Long ago, in the days of parachute pants and phones with cords, I became addicted to Milton Bradley’s Gamemaster Series of board games. Games such as Axis and Allies, Conquest Empire, Broadsides & Boarding Parties, and Fortress America taking up large blocks of time on Saturday’s all through junior high and high school.
Little did I know the intrigue of big business hijinks going on behind the scenes where my absolute favorite board games were concerned. In 1984 the venerable and one-hundred and twenty year-old Milton Bradley Company was bought out by the gaming giant Hasbro. This moved the GMS [Gamemaster Series] games under a new banner, and when Hasbro acquired the publishing name of Avalon Hill in 1998, the GMS began being published there.
Funny side note: My first ever official interview with a game company came in 1997 with Avalon Hill when it was still independent and located in the industrial district of Baltimore. It was a surreal experience, going on an interview at Applebees and having to answer questions like ‘who was your most powerful role-playing character?’ and ‘tell me about your best gaming moment?’ Yeah, I didn’t get the job, but it was still pretty cool.
Ok, so there you have some history, but history isn’t the purpose of this particular review piece, which of course is to discuss another classic GMS game, Ikusa. Now you might be thinking, ‘Ikusa… never heard of it’ which is true in name only. You see, Ikusa is the reboot of Samurai Swords, which in turn is the repackaging of the 1986 GMS game Shogun.
I’ve now had the pleasure of experiencing all these boxes, as a player of Shogun, a player/owner of Samurai Swords, and a player/owner/reviewer of Ikusa.
There is little doubt that this is one of my favorites in the GMS, and back in 86, I was loving it and heady with the complementary release of TSR’s Oriental Adventures [another side note, Hasbro acquired Wizards of the Coast in 1999, after Wizards acquired TSR in 1997… so basically all my memories of youth are now owned by Hasbro]
In those years it seemed the various intrigues of the Orient had opened to the West, and I sat strategizing and moving samurai, ninja, and ronin at my friend Mark’s picnic table like a shogun of old. This game makes great use of feudal Japan as a setting for epic combat, each player controlling one of five powers that via of dominance.
The powers share the same five units, those being Daimyo, Samurai Bowman, Ashigaru Gunners, Samurai Swordsman, and Ashigaru Spearman. These forces can take on provincial combat alone or inside an army, which is always represented by a banner and a daimyo. Three such armies per power roam the battle board, and to lose one in combat is devastating to a player’s hope for victory.
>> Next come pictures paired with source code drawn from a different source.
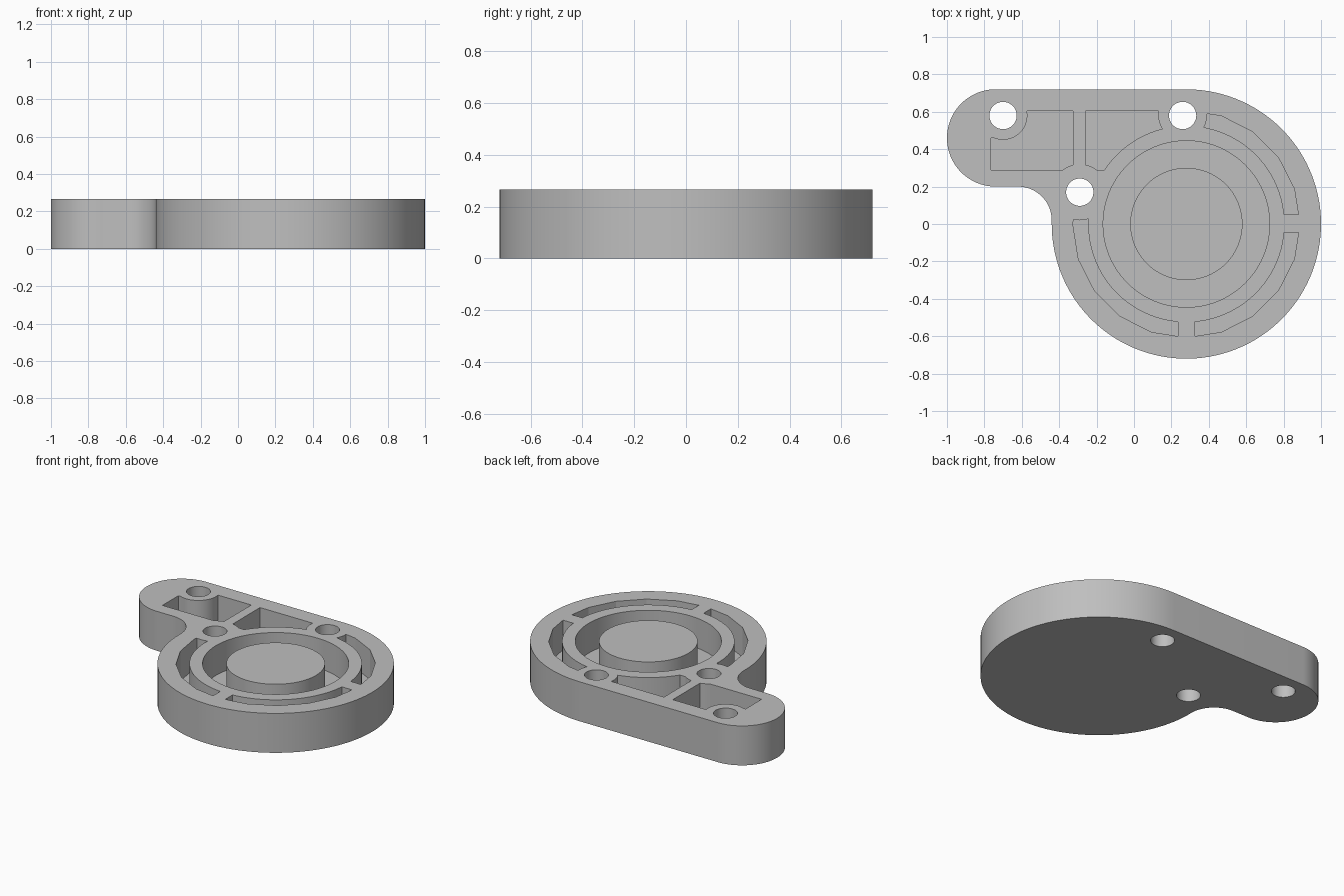
import bpy, bmesh, math

if "Cube" in bpy.data.objects:
    bpy.data.objects.remove(bpy.data.objects["Cube"], do_unlink=True)

HEIGHT, FLOOR, TOP = 0.265, 0.065, 0.4   # plate top, recess floor, cutter top
HUB = (0.28, 0.0)                        # centre of the round end
HOLES = [(-0.70, 0.58, 0.13), (0.26, 0.58, 0.13), (-0.29, 0.17, 0.15)]

grey = bpy.data.materials.new("plain grey")
grey.use_nodes = True
colour = (0.52, 0.52, 0.52, 1)
grey.diffuse_color = colour
grey.node_tree.nodes["Principled BSDF"].inputs["Base Color"].default_value = colour


def prism(name, points, z0, z1):
    """Extrude a counter-clockwise outline from z0 to z1."""
    bm = bmesh.new()
    face = bm.faces.new([bm.verts.new((x, y, z0)) for x, y in points])
    up = bmesh.ops.extrude_face_region(bm, geom=[face])["geom"]
    for v in up:
        if isinstance(v, bmesh.types.BMVert):
            v.co.z = z1
    bmesh.ops.recalc_face_normals(bm, faces=bm.faces)
    mesh = bpy.data.meshes.new(name)
    bm.to_mesh(mesh)
    bm.free()
    mesh.materials.append(grey)
    obj = bpy.data.objects.new(name, mesh)
    bpy.context.collection.objects.link(obj)
    return obj


def arc(centre, radius, start, end, steps):
    angles = [math.radians(start + (end - start) * i / steps) for i in range(steps + 1)]
    return [(centre[0] + radius * math.cos(a), centre[1] + radius * math.sin(a)) for a in angles]


def disc(name, centre, radius, z0, z1, sides=96):
    return prism(name, arc(centre, radius, 0, 360, sides)[:-1], z0, z1)


def box(name, x0, x1, y0, y1, z0, z1):
    return prism(name, [(x0, y0), (x1, y0), (x1, y1), (x0, y1)], z0, z1)


def combine(target, tool, operation="DIFFERENCE"):
    """Apply a boolean and discard the tool."""
    mod = target.modifiers.new("cut", "BOOLEAN")
    mod.operation, mod.object, mod.solver = operation, tool, "EXACT"
    bpy.context.view_layer.objects.active = target
    bpy.ops.object.modifier_apply(modifier=mod.name)
    bpy.data.objects.remove(tool, do_unlink=True)


# Plate: round end, straight back, rounded arm end and inner fillet
outline = (arc(HUB, 0.72, -178, 90, 90)
           + arc((-0.74, 0.46), 0.26, 90, 270, 48)
           + arc((-0.62, 0.02), 0.18, 90, 0, 20))
plate = prism("housing_plate", outline, 0, HEIGHT)

# Faceted ring slot, kept clear of the arm and split by two spokes
slots = disc("slots", HUB, 0.607, FLOOR, TOP, 20)
combine(slots, box("arm_clearance", -0.6, 0.28, 0.03, 0.8, 0, 0.5))
combine(slots, box("side_spoke", 0.5, 1.0, -0.045, 0.05, 0, 0.5))
combine(slots, box("front_spoke", 0.235, 0.325, -0.8, -0.4, 0, 0.5))

# Two arm pockets either side of a thin rib
arm_pockets = [box("outer_pocket", -0.765, -0.325, 0.29, 0.605, FLOOR, TOP),
               box("inner_pocket", -0.26, 0.26, 0.29, 0.605, FLOOR, TOP)]

# Leave walls round the hub and the bolt holes, then cut every recess
for recess in [slots] + arm_pockets:
    combine(recess, disc("hub_wall", HUB, 0.525, 0, 0.5))
    for x, y, r in HOLES:
        combine(recess, disc("hole_wall", (x, y), r, 0, 0.5, 48))
    if recess is arm_pockets[0]:
        combine(recess, box("corner_fill", -0.9, -0.70, 0.46, 0.8, 0, 0.5))
    combine(plate, recess)

# Round channel with the solid centre post left standing
channel = disc("channel", HUB, 0.445, FLOOR, TOP)
combine(channel, disc("centre_post", HUB, 0.3, 0, 0.5))
combine(plate, channel)

# Bolt holes right through
for x, y, r in HOLES:
    combine(plate, disc("bolt_hole", (x, y), 0.073, -0.1, TOP, 48))

bpy.ops.object.select_all(action="DESELECT")
plate.select_set(True)
bpy.context.view_layer.objects.active = plate
bpy.ops.object.shade_smooth_by_angle(angle=math.radians(15))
Koku money chips are used to purchase new units as well as hiring Ronin swordsman as well as Ninja assassins in a blind bidding system at the beginning of each turn. I enjoy this aspect, and although the Ninja’s ability to temporarily incapacitate an army for a round by murdering the daimyo is cool, my favorite part are the ronin who can sway a battle as a fantastic first line of defense or offense just as they did in reality. Castle and fortress production also allow players to heavily defend provinces and protect set shipping lanes where troops can move about from island to island.
Still, I’ve always found that the most entertaining aspect of Ikusa is the dealing of player to player alliance. In the game you can afford to trust no one, and yet you must do so as you are forced to leave back-doors undefended, and alliances struck to allow your armies to move against other powers while your home provinces are scantily defended. This makes for a constant level of stress among players, each watching the other while a careful tally of player provinces controlled sways the game; each participant trying to keep everyone else from getting the required numbers to win. It becomes a game of checks and balances, and yet at some point the scale is tipped and all must bow to the new shogun and his dominance.
Truly, it’s a fantastic game, and that’s the reason it’s been around so long and still maintains viability. As for the newest version, I’d say it carries much the same properties as its predecessors, with beautifully updated art by Steve Argyle and Gonzalo Flores. A single knock on this version is the change from hard plastic play pieces to soft plastic, some of the bases becoming warped in packaging. Still, I’d give Ikusa four stars out of five and highly recommend picking it up for anyone who loves strategic warfare games.
As always, best to you and good gaming!